With an aspirational vision to strive for a $5-trillion economy, expectations were high from stakeholders, given the unprecedented mandate for Modi 2.0. The Union Budget 2019 has come at a critical point where the economy needed a makeover by providing an impetus to several sectors, particularly agriculture, rural infrastructure, startups, and micro, small, and medium enterprises (MSMEs). Equally crucial was the need to grow foreign investment, identify alternatives to tap capital and manage the current account deficit by raising exports. Finance minister Nirmala Sitharaman trotted through the Budget proposals keeping in mind multiple objectives and the need to increase tax and non-tax revenues with a close eye on the fiscal deficit. Keeping the interests of the farmer and the common man paramount, she did not hesitate in taking a stern step to tax the rich and equally boldly increasing the country’s debt by tapping foreign sources of capital.
Back in 2014, the Indian economy was a shade lower than close to $2 trillion. In the past five years, it has grown close to $3 trillion and is expected to cross this mark by this fiscal year end. As India strives for growth, an energised focus on social outcomes is equally pivotal for achieving economic goals. These past five-six quarters have been strenuous as far as growth was concerned, for financial resources have been limited, impacting the ability to ignite the engines of growth. The finance minister has balanced allocations across development, fiscal prudence, and socio-economic priorities. The recent Economic Survey for 2018-19 reflects a five-year blueprint for becoming a $5-trillion economy by pushing investment (particularly in the private domain), promoting exports, nourishing MSMEs, and ensuring policy consistency. Most Budget proposals were in that direction.

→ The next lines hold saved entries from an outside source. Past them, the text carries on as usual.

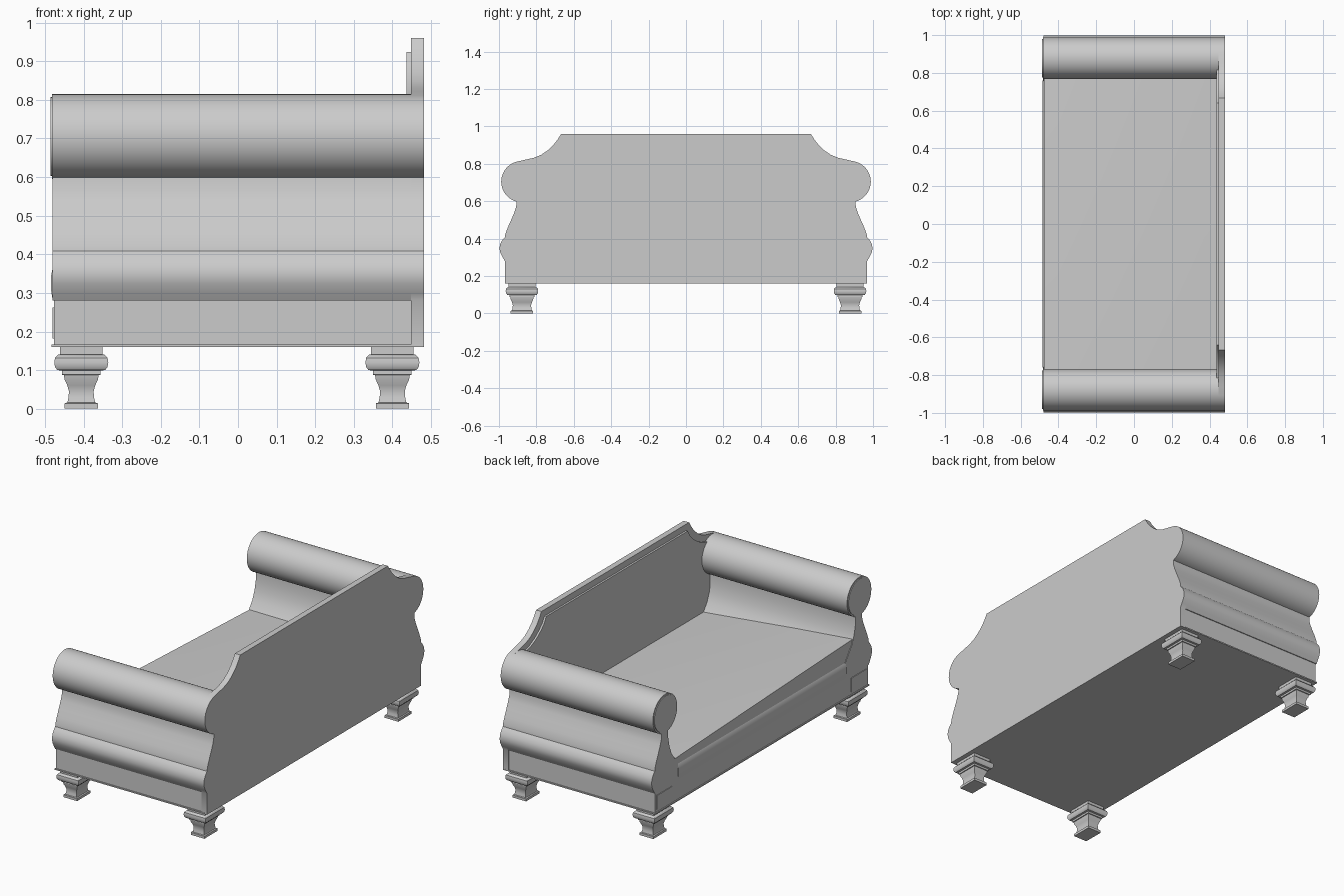
import bpy, bmesh, math

if "Cube" in bpy.data.objects:
    bpy.data.objects.remove(bpy.data.objects["Cube"])

mat = bpy.data.materials.new("plain grey")
mat.diffuse_color = (0.6, 0.6, 0.6, 1)
mat.use_nodes = True
mat.node_tree.nodes["Principled BSDF"].inputs["Base Color"].default_value = mat.diffuse_color


def finish(name, bm, angle=35):
    bmesh.ops.recalc_face_normals(bm, faces=bm.faces)
    me = bpy.data.meshes.new(name)
    bm.to_mesh(me)
    bm.free()
    me.materials.append(mat)
    ob = bpy.data.objects.new(name, me)
    bpy.context.collection.objects.link(ob)
    bpy.ops.object.select_all(action='DESELECT')
    ob.select_set(True)
    bpy.context.view_layer.objects.active = ob
    bpy.ops.object.shade_smooth_by_angle(angle=math.radians(angle))
    return ob


def prism(name, pts, a, b, axis='x'):
    """Extrude a profile (y,z along x) or (x,z along y) from a to b."""
    bm = bmesh.new()
    put = (lambda p, t: (t, p[0], p[1])) if axis == 'x' else (lambda p, t: (p[0], t, p[1]))
    r0 = [bm.verts.new(put(p, a)) for p in pts]
    r1 = [bm.verts.new(put(p, b)) for p in pts]
    n = len(pts)
    for i in range(n):
        j = (i + 1) % n
        bm.faces.new((r0[i], r0[j], r1[j], r1[i]))
    bm.faces.new(r0)
    bm.faces.new(r1)
    return finish(name, bm)


def box(name, x0, x1, y0, y1, z0, z1):
    return prism(name, [(y0, z0), (y1, z0), (y1, z1), (y0, z1)], x0, x1)


def arc(cy, cz, r, a0, a1, n):
    return [(cy + r * math.cos(math.radians(a0 + (a1 - a0) * i / n)),
             cz + r * math.sin(math.radians(a0 + (a1 - a0) * i / n))) for i in range(n + 1)]


CY, CZ, R = 0.878, 0.705, 0.11
# outer side of the arm, from under the roll down to the base
outer = [(.908, .57), (.918, .54), (.935, .50), (.953, .46), (.966, .425), (.968, .408),
         (.980, .395), (.992, .375), (.998, .35), (.993, .325), (.980, .30), (.968, .28)]
inner = [(.758, .28), (.752, .33), (.757, .37), (.785, .41), (.815, .45), (.835, .50),
         (.846, .55), (.850, .60)]

# back panel with scooped shoulders and rolled ends
half = [(.668, .96), (.685, .932), (.71, .90), (.74, .872), (.775, .848), (.815, .832), (.86, .822)]
half += arc(CY, CZ, R, 75, -75, 20) + outer + [(.968, .16)]
prism("back_panel", half + [(-y, z) for y, z in reversed(half)], .448, .482)
# raised inner panel on the back
trim = [(.64, .924), (.66, .89), (.69, .86), (.73, .83), (.78, .805), (.84, .79), (.84, .38)]
prism("back_inner_panel", trim + [(-y, z) for y, z in reversed(trim)], .437, .449)

# arms: scrolled body, roll, round end cap
for s, side in ((1, "left"), (-1, "right")):
    body = [(s * y, z) for y, z in [(.906, .61)] + outer + inner + [(.85, .61)]]
    prism("arm_body_" + side, body, -.480, .45)
    roll = [(s * y, z) for y, z in arc(CY, CZ, R, 0, 360, 48)[:-1]]
    prism("arm_roll_" + side, roll, -.482, .45)
    cap = [(s * y, z) for y, z in arc(CY, CZ, R - .008, 0, 360, 48)[:-1]]
    prism("arm_roll_cap_" + side, cap, -.486, -.48)
    # corner block plate on the front rail
    y0, y1 = sorted((s * .81, s * .95))
    box("corner_plate_" + side, -.481, -.47, y0, y1, .182, .262)

# base box and thin bottom moulding
box("base_rail", -.477, .46, -.963, .963, .163, .282)
box("bottom_moulding", -.483, .472, -.969, .969, .16, .167)

# front rail with rounded face
prism("front_rail", [(-.47, .275), (-.480, .282), (-.485, .31), (-.485, .34), (-.480, .365),
                     (-.47, .38), (-.40, .38), (-.40, .275)], -.76, .76, 'y')

# seat: top rises gently towards one front corner
bm = bmesh.new()
bmesh.ops.create_grid(bm, x_segments=12, y_segments=16, size=1)
ext = bmesh.ops.extrude_face_region(bm, geom=bm.faces[:])
low = {v for v in ext["geom"] if isinstance(v, bmesh.types.BMVert)}
for v in bm.verts:
    u, t = (1 - v.co.x) / 2, (1 - v.co.y) / 2
    z = .275 if v in low else .405 + .075 * u * t
    v.co = (-.477 + .927 * (1 - u), .86 - 1.72 * t, z)
finish("seat", bm)

# turned-style square feet: (half width x, height)
prof = [(.043, 0), (.043, .014), (.036, .016), (.033, .03), (.032, .045), (.036, .06), (.043, .075),
        (.045, .087), (.05, .088), (.05, .099), (.062, .1), (.068, .108), (.07, .12), (.068, .132),
        (.06, .14), (.055, .141), (.055, .163)]
for cx in (-.406, .40):
    for cy in (-.877, .877):
        bm = bmesh.new()
        rings = []
        for h, z in prof:
            k = h + .017
            rings.append([bm.verts.new((cx + a * h, cy + b * k, z))
                          for a, b in ((-1, -1), (1, -1), (1, 1), (-1, 1))])
        for lo, hi in zip(rings, rings[1:]):
            for i in range(4):
                j = (i + 1) % 4
                bm.faces.new((lo[i], lo[j], hi[j], hi[i]))
        bm.faces.new(rings[0])
        bm.faces.new(rings[-1])
        finish("foot", bm)
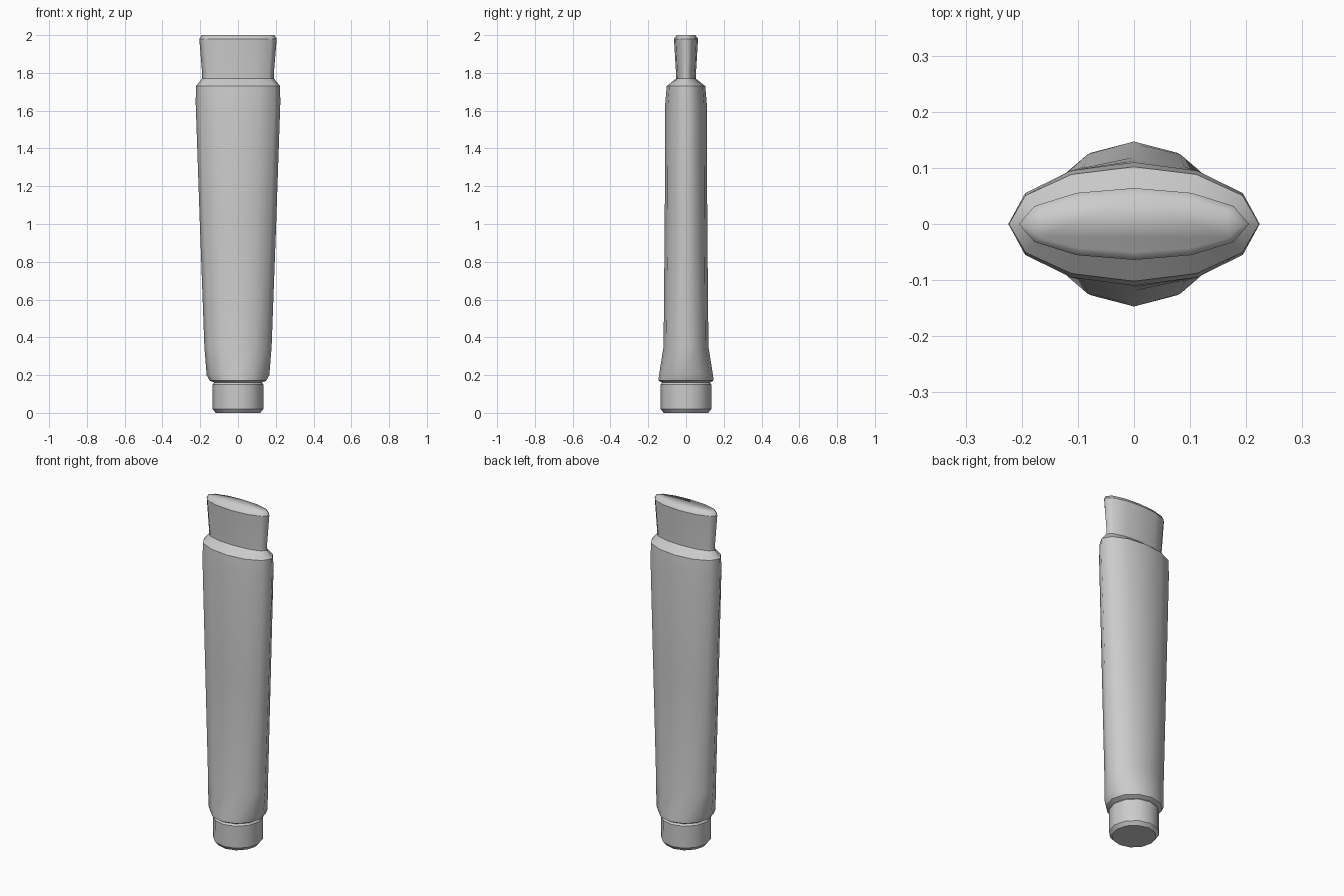
import bpy
import bmesh
from math import cos, sin, tau

cube = bpy.data.objects.get("Cube")
if cube:
    bpy.data.objects.remove(cube, do_unlink=True)

SIDES = 12

grey = bpy.data.materials.new("plain_grey")
grey.use_nodes = True
colour = (0.6, 0.6, 0.6, 1)
grey.diffuse_color = colour
grey.node_tree.nodes["Principled BSDF"].inputs["Base Color"].default_value = colour


def loft(name, rings, cap=None):
    """Join elliptical rings (z, x radius, y radius, sharp edge) into one smooth part."""
    bm = bmesh.new()
    loops = [[bm.verts.new((rx * cos(tau * i / SIDES), ry * sin(tau * i / SIDES), z))
              for i in range(SIDES)] for z, rx, ry, _ in rings]
    for low, high in zip(loops, loops[1:]):
        for i in range(SIDES):
            j = (i + 1) % SIDES
            bm.faces.new((low[i], low[j], high[j], high[i]))
    if cap == "bottom":
        bm.faces.new(loops[0][::-1])
    elif cap == "top":
        bm.faces.new(loops[-1])
    for face in bm.faces:
        face.smooth = True
    for loop, ring in zip(loops, rings):
        for i in range(SIDES):
            bm.edges.get((loop[i], loop[(i + 1) % SIDES])).smooth = not ring[3]
    mesh = bpy.data.meshes.new(name)
    bm.to_mesh(mesh)
    bm.free()
    mesh.materials.append(grey)
    obj = bpy.data.objects.new(name, mesh)
    bpy.context.collection.objects.link(obj)
    return obj


# Round plug at the bottom
loft("base_plug", [
    (0, .118, .118, True),
    (.02, .134, .134, True),
    (.15, .135, .135, True),
    (.16, .126, .126, True),
], cap="bottom")

# Long oval handle: flared foot, tapered shaft, sloped shoulder
loft("handle_body", [
    (.16, .126, .126, True),
    (.172, .151, .147, True),
    (.20, .166, .143, False),
    (.35, .178, .119, False),
    (1.0, .202, .113, False),
    (1.64, .224, .110, False),
    (1.73, .223, .102, True),
    (1.77, .190, .052, True),
])

# Flat oval head that widens upwards
loft("handle_head", [
    (1.77, .190, .052, True),
    (1.80, .190, .053, False),
    (1.98, .205, .064, True),
    (2.0, .193, .050, False),
], cap="top")
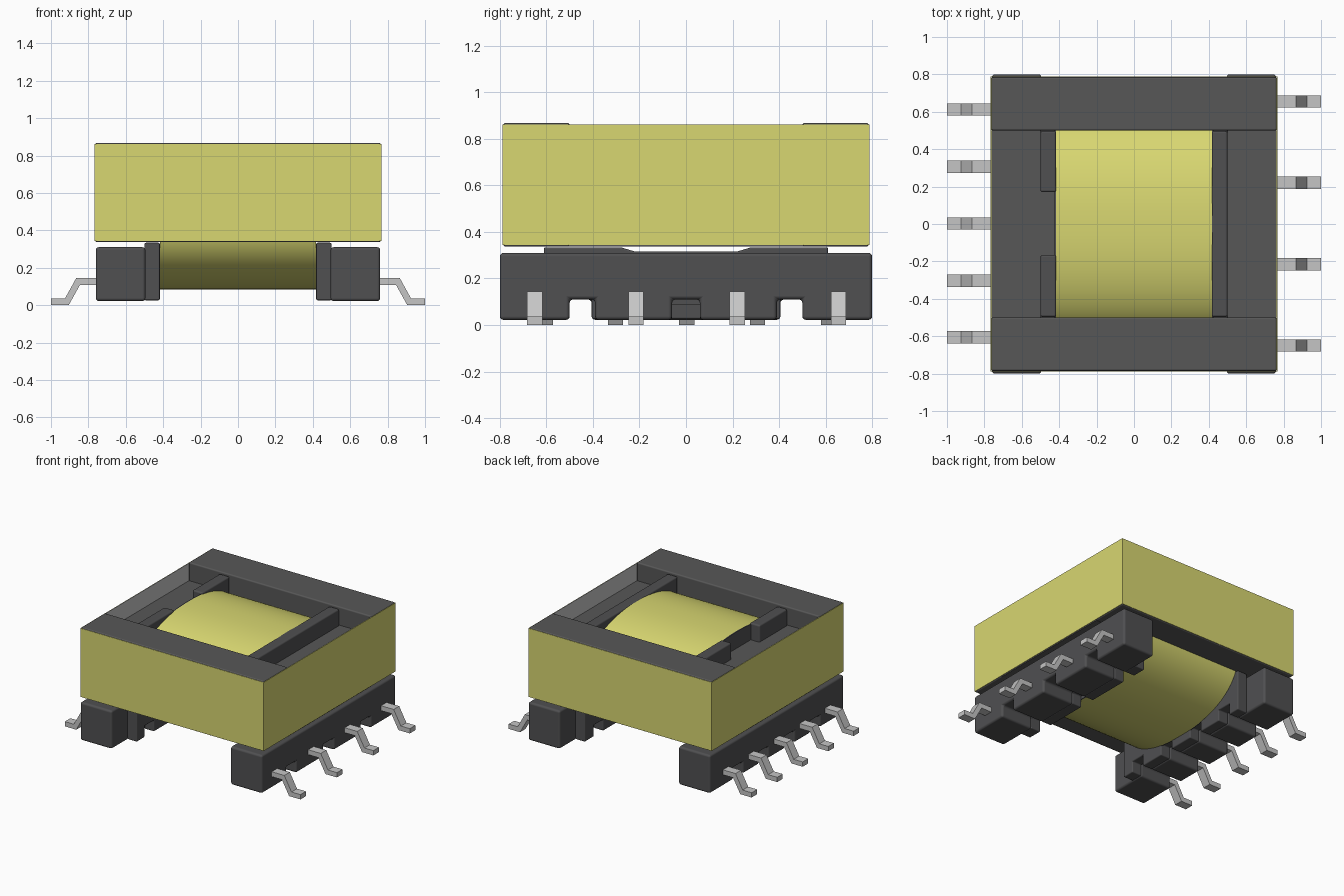
import bpy, bmesh, math
from mathutils import Vector

if "Cube" in bpy.data.objects:
    bpy.data.objects.remove(bpy.data.objects["Cube"])


def material(name, rgb):
    m = bpy.data.materials.new(name)
    m.use_nodes = True
    m.diffuse_color = (*rgb, 1)
    bsdf = next(n for n in m.node_tree.nodes if n.type == "BSDF_PRINCIPLED")
    bsdf.inputs["Base Color"].default_value = (*rgb, 1)
    return m


YELLOW = material("yellow tape", (0.69, 0.68, 0.165))
FERRITE = material("dark ferrite", (0.095, 0.095, 0.095))
PLASTIC = material("dark plastic", (0.08, 0.08, 0.083))
METAL = material("grey metal", (0.56, 0.56, 0.56))


def prism(name, outline, axis, lo, hi, mat, bevel=0.0):
    """Extrude an outline along x (outline in y,z) or y (outline in x,z)."""
    bm = bmesh.new()
    place = (lambda p: (lo, p[0], p[1])) if axis == "x" else (lambda p: (p[0], lo, p[1]))
    face = bm.faces.new([bm.verts.new(place(p)) for p in outline])
    out = bmesh.ops.extrude_face_region(bm, geom=[face])
    step = Vector((hi - lo, 0, 0)) if axis == "x" else Vector((0, hi - lo, 0))
    bmesh.ops.translate(bm, vec=step, verts=[v for v in out["geom"] if isinstance(v, bmesh.types.BMVert)])
    bmesh.ops.recalc_face_normals(bm, faces=bm.faces)
    mesh = bpy.data.meshes.new(name)
    bm.to_mesh(mesh)
    bm.free()
    obj = bpy.data.objects.new(name, mesh)
    bpy.context.collection.objects.link(obj)
    mesh.materials.append(mat)
    if bevel:
        mesh.shade_smooth()
        b = obj.modifiers.new("rounded edges", "BEVEL")
        b.width, b.segments, b.limit_method = bevel, 3, "ANGLE"
        b.harden_normals = True
    return obj


def box(name, x, y, z, mat, bevel=0.0):
    outline = [(y[0], z[0]), (y[1], z[0]), (y[1], z[1]), (y[0], z[1])]
    return prism(name, outline, "x", x[0], x[1], mat, bevel)


def notched_bottom(half, z, notches, top):
    """Bottom edge from -y to +y, with square notches cut upward."""
    pts = [(-half, z)]
    for centre, width in notches:
        a, b = centre - width / 2, centre + width / 2
        pts += [(a, z), (a, top), (b, top), (b, z)]
    return pts + [(half, z)]


def span(side, a, b):
    return tuple(sorted((side * a, side * b)))


SIDES = ((-1, "right", "front"), (1, "left", "back"))

# Core: two tall legs, two lower end walls and the flat centre leg
for side, ew, fb in SIDES:
    box(f"core_leg_{fb}", (-0.763, 0.763), span(side, 0.5, 0.785), (0.337, 0.868), FERRITE, 0.01)
    box(f"core_wall_{ew}", span(side, 0.5, 0.76), (-0.505, 0.505), (0.337, 0.73), FERRITE)
box("core_centre_leg", (-0.51, 0.51), (-0.45, 0.45), (0.338, 0.728), FERRITE)

# Tape wrapped round the core, with its bare inner side above the walls
for side, ew, fb in SIDES:
    box(f"tape_{ew}", span(side, 0.763, 0.766), (-0.788, 0.788), (0.343, 0.861), YELLOW)
    box(f"tape_{fb}", (-0.766, 0.766), span(side, 0.785, 0.788), (0.343, 0.861), YELLOW)
    box(f"tape_lining_{ew}", span(side, 0.759, 0.763), (-0.5, 0.5), (0.73, 0.862), METAL)

# Winding: wide flattened barrel lying along x, hollow for the centre leg
oval = []
for i in range(96):
    c, s = math.cos(math.tau * i / 96), math.sin(math.tau * i / 96)
    oval.append((0.61 * math.copysign(abs(c) ** 0.87, c), 0.469 + 0.384 * math.copysign(abs(s) ** 0.87, s)))
winding = prism("winding", oval, "x", -0.418, 0.418, YELLOW)
bm = bmesh.new()
bm.from_mesh(winding.data)
bmesh.ops.delete(bm, geom=[f for f in bm.faces if len(f.verts) > 4], context="FACES")
for f in bm.faces:
    f.smooth = True
bm.to_mesh(winding.data)
bm.free()

# Dark discs closing the winding ends above and below the centre leg slot
for side, ew, fb in SIDES:
    ends = span(side, 0.417, 0.425)
    prism(f"winding_end_lower_{ew}", [p for p in oval if p[1] < 0.314], "x", *ends, PLASTIC)
    prism(f"winding_end_upper_{ew}", [p for p in oval if p[1] > 0.34], "x", *ends, PLASTIC)

# Bobbin: notched foot blocks, lower flanges with a dip, upper flange bars
NOTCHES = {
    -1: [(-0.46, 0.11), (-0.155, 0.11), (0.155, 0.11), (0.46, 0.11)],
    1: [(-0.445, 0.11), (0.0, 0.12), (0.445, 0.11)],
}
BARS = {-1: [(-0.497, -0.165), (0.17, 0.497)], 1: [(-0.497, 0.497)]}
DIP = [(0.28, 0.334), (0.22, 0.316), (-0.22, 0.316), (-0.28, 0.334)]
for side, ew, fb in SIDES:
    block = notched_bottom(0.8, 0.022, NOTCHES[side], 0.11) + [(0.8, 0.31), (-0.8, 0.31)]
    prism(f"foot_block_{ew}", block, "x", *span(side, 0.495, 0.76), PLASTIC, 0.016)
    flange = notched_bottom(0.61, 0.026, NOTCHES[side], 0.11) + [(0.61, 0.334), *DIP, (-0.61, 0.334)]
    prism(f"flange_{ew}", flange, "x", *span(side, 0.418, 0.5), PLASTIC, 0.008)
    for n, y in enumerate(BARS[side], 1):
        box(f"flange_bar_{ew}_{n}", span(side, 0.416, 0.5), y, (0.715, 0.855), PLASTIC, 0.012)

# Gull-wing pins: five on one side, four on the other
PIN = [(0.74, 0.145), (0.865, 0.145), (0.925, 0.036), (1.0, 0.036),
       (1.0, 0.0), (0.905, 0.0), (0.845, 0.108), (0.74, 0.108)]
ROWS = {-1: [-0.605, -0.303, 0.003, 0.307, 0.612], 1: [-0.65, -0.215, 0.22, 0.655]}
for side, ew, fb in SIDES:
    for n, y in enumerate(ROWS[side], 1):
        prism(f"pin_{ew}_{n}", [(side * px, pz) for px, pz in PIN], "y", y - 0.033, y + 0.033, METAL)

Boosting the rural economy, agriculture, and allied sectors which include farmer insurance got extensive focus. Health and education, though not much in terms of outlay, will receive closer attention in terms of outcome, given the sharpening of Modicare health insurance announced in the Interim Budget. The objective of making India a global ecosystem for a skilled workforce is another positive parameter that would contribute to the government’s medium- to long-term growth agenda.
The government’s persistent commitment to ‘Digital India’ was supplemented with measures such as mandatory digital payment options for businesses and the introduction of a 2% withholding tax where annual cash withdrawal from each bank account exceeds ₹1 crore. This is suggestive of a well-thought out initiative for a technology-driven 360-degree facelift to facilitate the vision of Digital India. Higher allocations seem to be a serious attempt to reform the tax administration by way of investments to upgrade its system to serve taxpayers as well as deal with errant taxpayers. This, coupled with tax administration proposals for faceless assessments, specified criteria for mandatory filing of tax returns, and automatic refunds, is an impetus to the government’s long-standing objective of expanding the tax base and disincentivising the cash economy with the use of data mining tools. Aadhaar-PAN interchangeability is a smart move of a futuristic single-identification number, as people cannot say they do not file returns because they do not have a PAN.
MSMEs received much-needed attention with an interest subvention of 2% on loans. The ‘no tax scrutiny’ policy extended to startups to ease angel tax woes concerning share valuation issues is perhaps a well-kept promise to boost the entrepreneurial spirit.
The most-debated measure was the introduction of two additional levels of surcharge on individuals by way of ‘Robin Hood Tax’ to partly fund the government’s tax revenues and meet the enhanced outlay for the farm sector. The extension of the turnover threshold (up to ₹400 crore) for reduced 25% corporate tax now covering 99.7% of corporates is keeping in mind the promise made in Budget 2015.
Boosting the ‘Make in India’ initiative, import tariffs on finished and intermediate goods will give an inverse stimulus to the domestic manufacturing sector.
Industries which are likely to benefit include chemicals, textiles, base metals, food processing, consumer durables, defence, and automobiles. As a direct consequence of all these measures, it is anticipated that exports would get a boost—a critical priority to stimulate economic growth for reducing the current [account] deficit. The tax amnesty scheme for legacy dispute resolution under the erstwhile service tax and excise laws aimed at unlocking over ₹3.75 lakh crore in disputes is path-breaking. The relief proposed varies from 40% to 70% of tax dues depending on the quantum in dispute of tax dues and provides for full relief from payment of interest and penalty. Overall, the Budget seems like a calculated bet at a time when the GDP growth slowdown appears to have bottomed out. It assumes an aggressive 19% increase in net tax revenues (based on tax collection figures as per the Economic Survey) and 11% compared to revised estimates. The non-tax revenues are bold which bank on the RBI’s release of reserves, aggressive divestment proceeds, and healthy dividends from profitable public sector undertakings. I guess, with a multitude of challenges, betting on growth is the only option.
Views are personal. The author is founder and managing partner of BMR Legal Advocates. He was assisted by his associates Joseph K. Antony and Riya Gupta.
This was originally published in the August, 2019 issue of the magazine.